Listed entries =>
*****
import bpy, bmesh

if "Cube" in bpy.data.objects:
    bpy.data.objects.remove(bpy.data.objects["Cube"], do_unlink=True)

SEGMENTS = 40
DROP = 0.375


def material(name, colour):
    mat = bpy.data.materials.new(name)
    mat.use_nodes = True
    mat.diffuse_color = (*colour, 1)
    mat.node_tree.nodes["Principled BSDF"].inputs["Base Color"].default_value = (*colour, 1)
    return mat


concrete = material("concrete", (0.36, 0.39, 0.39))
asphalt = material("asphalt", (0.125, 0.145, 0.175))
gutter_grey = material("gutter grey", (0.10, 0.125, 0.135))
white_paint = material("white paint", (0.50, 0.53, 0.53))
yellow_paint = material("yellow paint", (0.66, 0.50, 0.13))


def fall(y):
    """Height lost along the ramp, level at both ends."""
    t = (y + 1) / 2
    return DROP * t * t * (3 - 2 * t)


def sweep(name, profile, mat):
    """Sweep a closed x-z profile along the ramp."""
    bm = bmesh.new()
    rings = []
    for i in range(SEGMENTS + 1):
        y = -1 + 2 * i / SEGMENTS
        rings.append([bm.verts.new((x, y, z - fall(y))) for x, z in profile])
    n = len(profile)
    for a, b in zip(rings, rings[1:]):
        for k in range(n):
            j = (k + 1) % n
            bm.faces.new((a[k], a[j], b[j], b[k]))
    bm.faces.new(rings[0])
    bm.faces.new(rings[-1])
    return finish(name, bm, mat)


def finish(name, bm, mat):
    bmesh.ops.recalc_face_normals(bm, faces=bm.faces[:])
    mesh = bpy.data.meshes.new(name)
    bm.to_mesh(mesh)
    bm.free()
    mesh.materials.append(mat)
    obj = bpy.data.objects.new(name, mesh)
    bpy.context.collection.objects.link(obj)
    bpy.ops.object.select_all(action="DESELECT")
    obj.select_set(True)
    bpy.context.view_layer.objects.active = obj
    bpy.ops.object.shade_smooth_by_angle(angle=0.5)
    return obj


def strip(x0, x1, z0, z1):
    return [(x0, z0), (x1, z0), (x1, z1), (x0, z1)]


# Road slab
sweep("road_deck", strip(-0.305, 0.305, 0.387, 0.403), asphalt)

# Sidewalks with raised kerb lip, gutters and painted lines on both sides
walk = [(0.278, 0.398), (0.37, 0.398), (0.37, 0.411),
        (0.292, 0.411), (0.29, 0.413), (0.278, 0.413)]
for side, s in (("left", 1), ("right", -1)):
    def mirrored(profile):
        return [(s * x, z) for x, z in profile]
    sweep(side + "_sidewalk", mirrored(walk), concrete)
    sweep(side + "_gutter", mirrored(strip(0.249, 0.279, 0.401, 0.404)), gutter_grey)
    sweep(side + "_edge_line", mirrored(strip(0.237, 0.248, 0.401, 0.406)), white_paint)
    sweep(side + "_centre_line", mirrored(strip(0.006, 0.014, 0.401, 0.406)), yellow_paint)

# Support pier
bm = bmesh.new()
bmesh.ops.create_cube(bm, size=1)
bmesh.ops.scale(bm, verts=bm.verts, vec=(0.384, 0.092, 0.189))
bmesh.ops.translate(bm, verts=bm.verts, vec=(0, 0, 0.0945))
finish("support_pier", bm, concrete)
*****
Your instructions =>
Output must consist only of the listing's lines from the first through the line with "lost along the", reproduced word for word.

Response =>
import bpy, bmesh

if "Cube" in bpy.data.objects:
    bpy.data.objects.remove(bpy.data.objects["Cube"], do_unlink=True)

SEGMENTS = 40
DROP = 0.375


def material(name, colour):
    mat = bpy.data.materials.new(name)
    mat.use_nodes = True
    mat.diffuse_color = (*colour, 1)
    mat.node_tree.nodes["Principled BSDF"].inputs["Base Color"].default_value = (*colour, 1)
    return mat


concrete = material("concrete", (0.36, 0.39, 0.39))
asphalt = material("asphalt", (0.125, 0.145, 0.175))
gutter_grey = material("gutter grey", (0.10, 0.125, 0.135))
white_paint = material("white paint", (0.50, 0.53, 0.53))
yellow_paint = material("yellow paint", (0.66, 0.50, 0.13))


def fall(y):
    """Height lost along the ramp, level at both ends."""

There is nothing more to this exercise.